SAF is defined as
A framework for data access in Seam.
http://docs.jboss.org/seam/2.0.0.GA/api/org/jboss/seam/framework/package-summary.html. Provides support for CRUD and queries.
AFAIK, the dvdstore example is the only example in the 2.0.1 distro that uses the EntityHome class. Which makes it confusing as to what we should use in terms of best practices (something which is basically still lacking in the JBoss Seam community - although the knowledgebase on this forum and books do help).
It's part of the Seam Application Framework (see Ch.11 of the Seam ref pdf). There's also good coverage of SAF in the upcoming Seam in Action book.
There's some advantages to using it, like
Pete Muir's knowledgebase post.
We decided to go with a DAO layer that extends JPA and Hibernate base classes (similar to the CaveatEmptor model).
The problem I've run into is when a dataTable is based on data from more than one entity. The you must either create a composite DAO or just write a JPA/Hibernate query that will return the result set.
As far as the injection of EntityManager is concerned, it's recommended to use @In/SMPC instead for a long-running conversation.
Thanks, Arbi. This is a helpful answer that has given me something to think about, as does Peter Muir's posting.
I'll have to ponder what direction we need to take but it sounds like one way to slice it is to use @In/SMPC or EntityManager injection for conversation-scoped persistence and Home objects for longer-running needs. I tend to like the EM injection for its simplicity over having extra classes but I can see the other way too.
One of the advantages of using the Seam framework for your JavaEE projects is that there is little to no layering.
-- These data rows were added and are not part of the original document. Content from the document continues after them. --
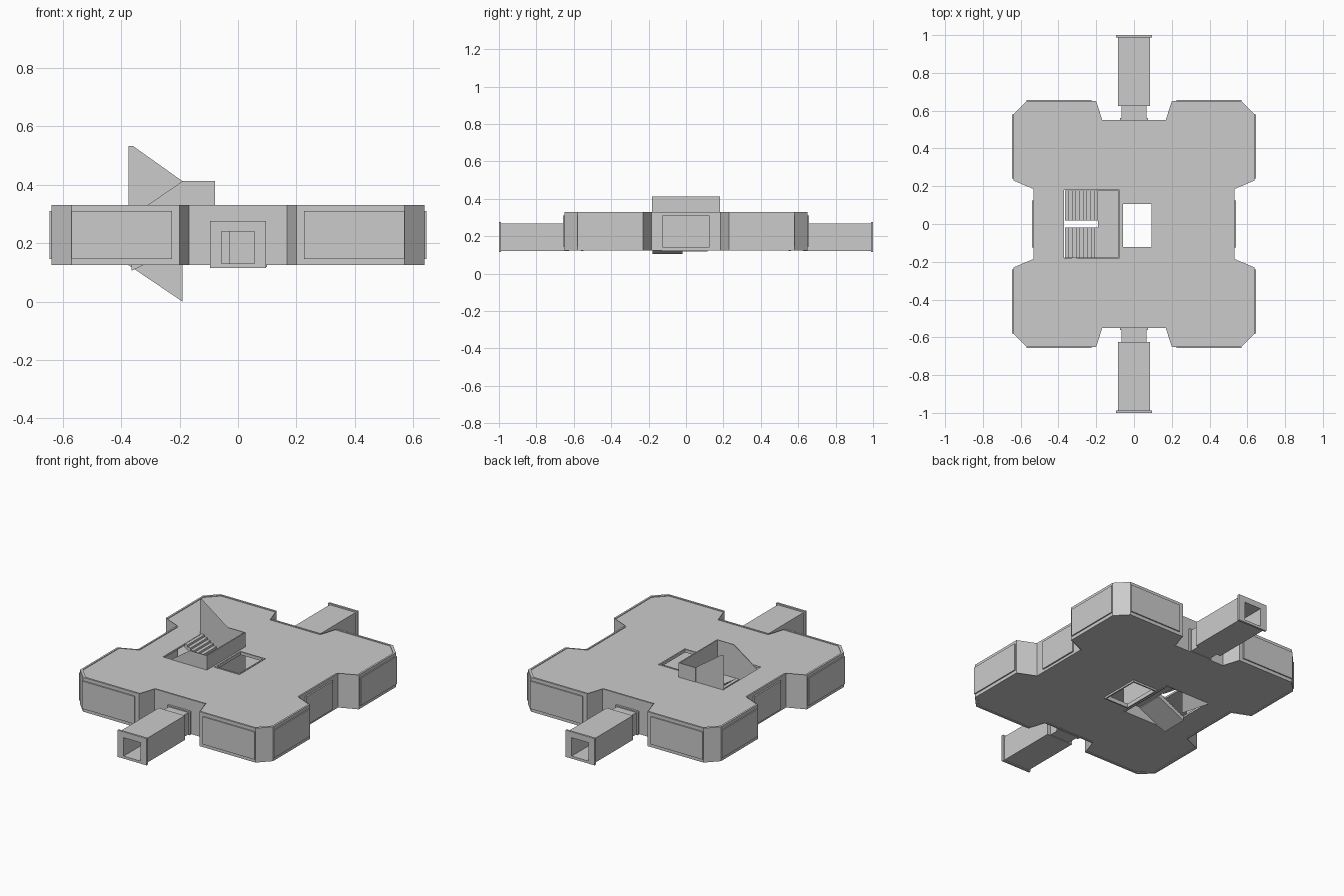
import bpy, bmesh
from mathutils import Vector

if "Cube" in bpy.data.objects:
    bpy.data.objects.remove(bpy.data.objects["Cube"])


def finish(name, bm, recalc=True):
    if recalc:
        bmesh.ops.recalc_face_normals(bm, faces=bm.faces[:])
    me = bpy.data.meshes.new(name)
    bm.to_mesh(me)
    bm.free()
    ob = bpy.data.objects.new(name, me)
    bpy.context.collection.objects.link(ob)
    return ob


def box(name, x0, x1, y0, y1, z0, z1):
    bm = bmesh.new()
    bmesh.ops.create_cube(bm, size=1)
    for v in bm.verts:
        v.co = Vector(((x0 + x1) / 2 + v.co.x * (x1 - x0),
                       (y0 + y1) / 2 + v.co.y * (y1 - y0),
                       (z0 + z1) / 2 + v.co.z * (z1 - z0)))
    return finish(name, bm)


def prism(name, loops, a, b, axis='Z'):
    """Fill closed 2D loops (outer plus holes) and extrude from a to b."""
    bm = bmesh.new()
    for loop in loops:
        vs = [bm.verts.new((p[0], p[1], a) if axis == 'Z' else (p[0], a, p[1])) for p in loop]
        for i, v in enumerate(vs):
            bm.edges.new((v, vs[(i + 1) % len(vs)]))
    n = Vector((0, 0, 1)) if axis == 'Z' else Vector((0, 1, 0))
    bmesh.ops.triangle_fill(bm, edges=bm.edges[:], use_beauty=True, normal=n)
    ret = bmesh.ops.extrude_face_region(bm, geom=bm.faces[:], use_keep_orig=True)
    moved = [g for g in ret['geom'] if isinstance(g, bmesh.types.BMVert)]
    bmesh.ops.translate(bm, verts=moved, vec=n * (b - a))
    return finish(name, bm)


def rect(x0, x1, y0, y1):
    return [(x0, y0), (x1, y0), (x1, y1), (x0, y1)]


# Station outline from one quarter
Q = [(.168, .55), (.2, .65), (.57, .65), (.638, .58), (.638, .23), (.532, .185)]
outline = (Q + [(x, -y) for x, y in reversed(Q)] + [(-x, -y) for x, y in Q]
           + [(-x, y) for x, y in reversed(Q)])
inner = [(x * .982, y * .982) for x, y in outline]
WELL = rect(-.37, -.08, -.18, .18)
HATCH = rect(-.065, .1, -.13, .115)

# Hull: outer wall ring, roof and floor
prism('outer_wall', [outline, inner], .125, .33)
prism('roof', [inner, WELL, HATCH], .315, .326)
prism('floor', [inner, WELL, HATCH], .129, .14)

# Hatch trims
trim = rect(-.057, .092, -.122, .107)
prism('roof_hatch_trim', [HATCH, trim], .312, .33)
prism('floor_hatch_trim', [HATCH, trim], .118, .142)

# Wall panels on each corner block and on the side recesses
for s in (-1, 1):
    for t in (-1, 1):
        xs = sorted((s * .225, s * .57))
        ys = sorted((t * .648, t * .657))
        box('end_panel', *xs, *ys, .145, .31)
        xs = sorted((s * .636, s * .645))
        ys = sorted((t * .24, t * .58))
        box('side_panel', *xs, *ys, .145, .31)
    xs = sorted((s * .53, s * .541))
    box('recess_panel', *xs, -.125, .125, .14, .31)

# Docking corridors, front and back
for t in (-1, 1):
    def span(a, b):
        return sorted((t * a, t * b))
    bore = rect(-.056, .056, .13, .24)
    prism('wall_collar', [rect(-.075, .075, .122, .262), bore], *span(.548, .562), axis='Y')
    prism('corridor_neck', [rect(-.065, .065, .125, .255), bore], *span(.555, .63), axis='Y')
    prism('corridor', [rect(-.086, .086, .121, .267), bore], *span(.625, .99), axis='Y')
    prism('corridor_end_frame', [rect(-.096, .096, .115, .275), bore], *span(.988, 1), axis='Y')
    box('corridor_door', -.03, .056, *span(.565, .575), .13, .24)


# Switchback stairs
def flight(name, z_start, z_end, y0, y1, steps=9, x0=-.365, x1=-.19):
    """Sawtooth profile between x0 and x1 with a sloped underside."""
    dx, dz = (x1 - x0) / steps, (z_end - z_start) / steps
    up = dz > 0
    pts = []
    for i in range(steps):
        z = z_start + dz * (i + (1 if up else 0))
        pts += [(x0 + i * dx, z), (x0 + (i + 1) * dx, z)]
    pts += [(x1, z_end - .025), (x0, z_start - .02)]
    prism(name, [pts], y0, y1, axis='Y')


flight('lower_flight', .125, .215, -.178, -.018)
flight('upper_flight', .328, .215, .018, .178)
box('stair_landing', -.19, -.082, -.178, .178, .195, .215)

# Guard walls around the landing and stairs
box('landing_end_wall', -.085, -.078, -.183, .183, .125, .412)
prism('lower_flight_guard', [[(-.08, .128), (-.08, .412), (-.19, .412), (-.368, .29), (-.368, .128)]],
      -.183, -.178, axis='Y')
box('landing_side_wall', -.19, -.08, .178, .183, .128, .412)

# Thin sloped sheet beside the upper flight, facing the front
bm = bmesh.new()
sheet = [(-.375, .125), (-.19, 0), (-.19, .412), (-.36, .533), (-.375, .533)]
bm.faces.new([bm.verts.new((x, .178, z)) for x, z in sheet])
finish('upper_flight_guard', bm, recalc=False)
In other words, there is no Action class, business delegate, proxy, DTO, DAO, session facade (unless you want there to be). Click a button on JSF, execute method on SFSB. no b.s. no xml hell.
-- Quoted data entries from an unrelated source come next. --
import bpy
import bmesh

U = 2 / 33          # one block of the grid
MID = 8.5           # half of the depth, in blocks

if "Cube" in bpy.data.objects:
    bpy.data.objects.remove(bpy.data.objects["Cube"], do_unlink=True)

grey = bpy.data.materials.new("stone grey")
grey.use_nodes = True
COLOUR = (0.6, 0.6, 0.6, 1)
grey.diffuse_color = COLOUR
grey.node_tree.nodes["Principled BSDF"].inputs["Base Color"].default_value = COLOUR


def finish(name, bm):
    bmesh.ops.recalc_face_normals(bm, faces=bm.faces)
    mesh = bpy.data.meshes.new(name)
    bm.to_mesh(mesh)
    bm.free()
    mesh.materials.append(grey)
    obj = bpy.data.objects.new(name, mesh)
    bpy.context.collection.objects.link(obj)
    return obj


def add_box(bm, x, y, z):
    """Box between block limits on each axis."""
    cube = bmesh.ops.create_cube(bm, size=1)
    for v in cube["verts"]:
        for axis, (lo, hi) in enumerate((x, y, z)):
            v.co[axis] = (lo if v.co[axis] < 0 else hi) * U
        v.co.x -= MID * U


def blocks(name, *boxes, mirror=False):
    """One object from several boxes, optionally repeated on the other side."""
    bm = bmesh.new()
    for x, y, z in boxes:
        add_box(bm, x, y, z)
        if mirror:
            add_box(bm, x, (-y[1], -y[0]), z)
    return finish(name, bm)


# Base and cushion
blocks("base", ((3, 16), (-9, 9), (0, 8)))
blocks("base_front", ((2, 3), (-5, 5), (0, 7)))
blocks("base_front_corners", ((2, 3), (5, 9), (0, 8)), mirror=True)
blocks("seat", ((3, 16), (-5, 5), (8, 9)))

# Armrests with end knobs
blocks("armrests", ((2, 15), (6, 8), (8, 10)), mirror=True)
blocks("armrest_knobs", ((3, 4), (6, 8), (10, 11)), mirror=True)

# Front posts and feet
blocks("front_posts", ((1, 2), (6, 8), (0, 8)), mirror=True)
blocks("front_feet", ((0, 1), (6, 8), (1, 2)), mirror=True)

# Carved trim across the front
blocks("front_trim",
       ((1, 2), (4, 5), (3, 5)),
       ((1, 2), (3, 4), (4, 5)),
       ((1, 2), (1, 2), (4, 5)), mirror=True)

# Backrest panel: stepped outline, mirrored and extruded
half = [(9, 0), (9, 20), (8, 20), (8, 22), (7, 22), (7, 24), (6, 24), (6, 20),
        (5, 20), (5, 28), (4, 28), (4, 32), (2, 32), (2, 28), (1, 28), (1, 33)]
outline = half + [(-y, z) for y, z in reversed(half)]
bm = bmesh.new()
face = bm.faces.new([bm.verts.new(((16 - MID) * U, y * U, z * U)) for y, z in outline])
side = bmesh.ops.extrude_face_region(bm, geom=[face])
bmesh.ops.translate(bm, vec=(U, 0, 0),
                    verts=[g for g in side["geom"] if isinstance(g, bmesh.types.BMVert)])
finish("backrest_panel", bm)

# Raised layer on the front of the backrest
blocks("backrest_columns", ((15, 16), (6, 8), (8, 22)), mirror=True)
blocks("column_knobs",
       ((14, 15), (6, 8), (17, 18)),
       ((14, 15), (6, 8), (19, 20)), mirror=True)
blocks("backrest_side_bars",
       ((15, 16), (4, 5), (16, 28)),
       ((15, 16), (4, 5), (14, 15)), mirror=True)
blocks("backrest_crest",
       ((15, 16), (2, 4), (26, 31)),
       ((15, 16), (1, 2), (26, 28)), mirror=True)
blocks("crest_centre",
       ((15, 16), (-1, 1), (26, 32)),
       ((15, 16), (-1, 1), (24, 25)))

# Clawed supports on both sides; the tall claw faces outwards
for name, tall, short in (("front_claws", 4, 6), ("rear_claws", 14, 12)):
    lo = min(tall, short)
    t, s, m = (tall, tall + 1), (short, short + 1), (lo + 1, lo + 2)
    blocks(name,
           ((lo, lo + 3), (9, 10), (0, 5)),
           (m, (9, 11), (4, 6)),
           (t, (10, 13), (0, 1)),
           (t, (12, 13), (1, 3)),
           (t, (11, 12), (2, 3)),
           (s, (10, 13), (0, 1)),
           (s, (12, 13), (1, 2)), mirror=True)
Separation of concerns is a big thing so some people like to abstract out their data access layer and this will facilitate unit testing, code management and reusability. If you are designing and implementing a large project that has a db with many tables that may be accessed by multiple apps, then you may want to implement a DAO layer/library that can be re-used by multiple apps.
If it's a small app that is mostly CRUD and little business logic (e.g. no workflow required, no intensive calculations, no web services integration, etc.) then you can get away with using EntityManager directly in your SFSB/SLSB/POJO classes without too much worry. And if need be, refactor out to abstract the DAO layer later.
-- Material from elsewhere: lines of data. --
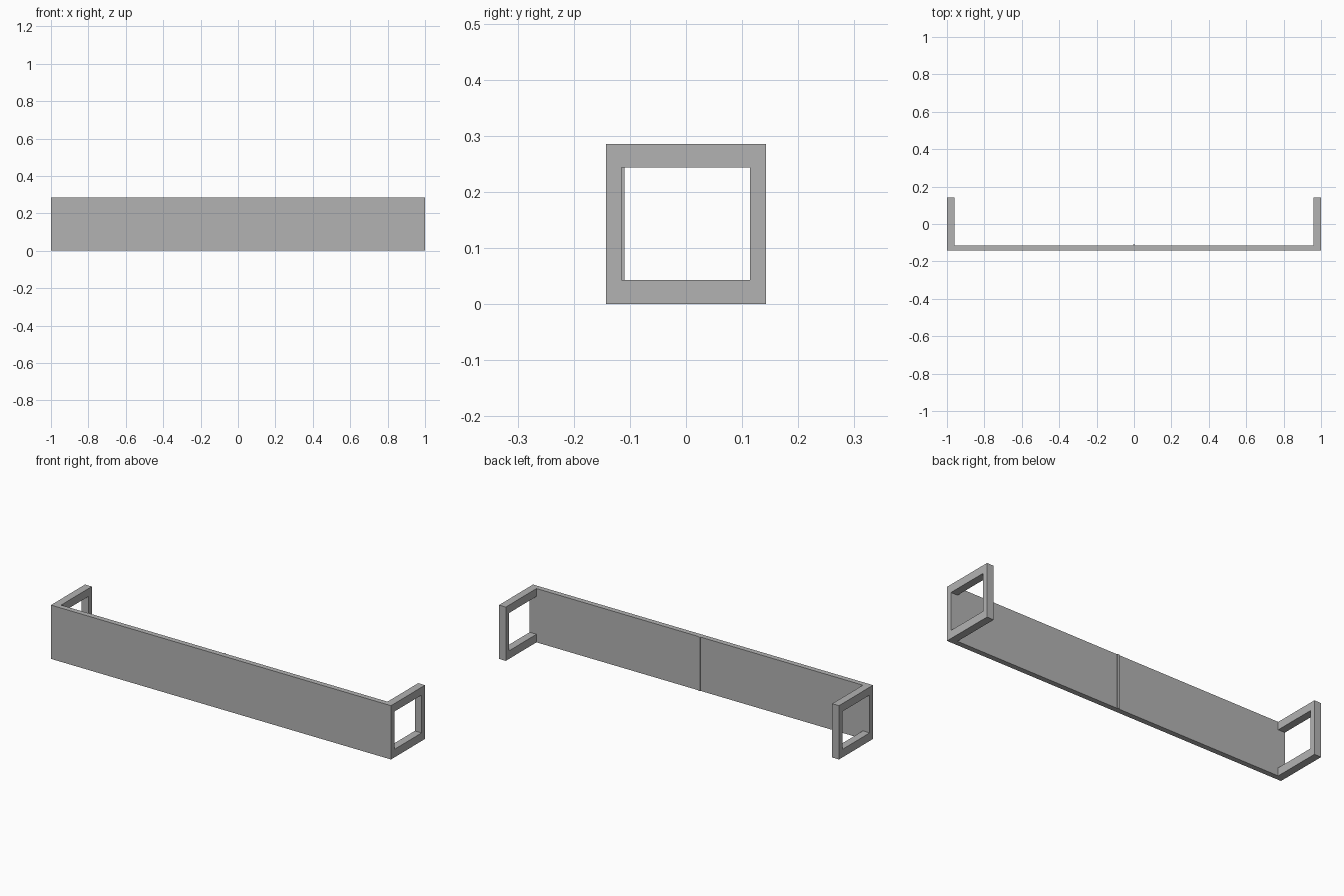
import bpy
import bmesh

cube = bpy.data.objects.get("Cube")
if cube:
    bpy.data.objects.remove(cube, do_unlink=True)

# Overall sizes
HALF_X, HALF_Y, HEIGHT = 1.0, 0.143, 0.286
PANEL_BACK = -0.115
FRAME_IN = 0.96

grey = bpy.data.materials.new("plain grey")
grey.use_nodes = True
colour = (0.45, 0.45, 0.45, 1)
grey.diffuse_color = colour
grey.node_tree.nodes["Principled BSDF"].inputs["Base Color"].default_value = colour


def finish(name, bm):
    bmesh.ops.recalc_face_normals(bm, faces=bm.faces)
    mesh = bpy.data.meshes.new(name)
    bm.to_mesh(mesh)
    bm.free()
    mesh.materials.append(grey)
    obj = bpy.data.objects.new(name, mesh)
    bpy.context.collection.objects.link(obj)
    return obj


def box(name, low, high):
    bm = bmesh.new()
    bmesh.ops.create_cube(bm, size=1)
    for v in bm.verts:
        v.co = [l + (c + 0.5) * (h - l) for c, l, h in zip(v.co, low, high)]
    return finish(name, bm)


def end_frame(name, x_in, x_out):
    """Open bracket whose front side is closed by the panel."""
    front, back, inner = PANEL_BACK, HALF_Y, 0.114
    low, high = 0.043, 0.244
    profile = [(front, 0), (back, 0), (back, HEIGHT), (front, HEIGHT),
               (front, high), (inner, high), (inner, low), (front, low)]
    bm = bmesh.new()
    face = bm.faces.new([bm.verts.new((x_in, y, z)) for y, z in profile])
    out = bmesh.ops.extrude_face_region(bm, geom=[face])
    moved = [g for g in out["geom"] if isinstance(g, bmesh.types.BMVert)]
    bmesh.ops.translate(bm, verts=moved, vec=(x_out - x_in, 0, 0))
    return finish(name, bm)


# Long front panel
box("front_panel", (-HALF_X, -HALF_Y, 0), (HALF_X, PANEL_BACK, HEIGHT))

# Thin upright rib behind the middle of the panel
box("centre_rib", (-0.006, PANEL_BACK, 0), (0.006, -0.11, HEIGHT))

# Square end frames
for side, name in ((1, "left_end_frame"), (-1, "right_end_frame")):
    end_frame(name, side * FRAME_IN, side * HALF_X)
This is the gist of what GKing was talking about in this
We don't have anybody using the SAF with EntityHome, etc. here at Cox AFAIK but that may be a bad thing... I'm pretty sure there was a reason for that, however, and it may have to do with the fact that when you run seam generate-entities (or is it model now?), you would also get xhtml files created whose page flow was not necessarily what you wanted for your particular use cases...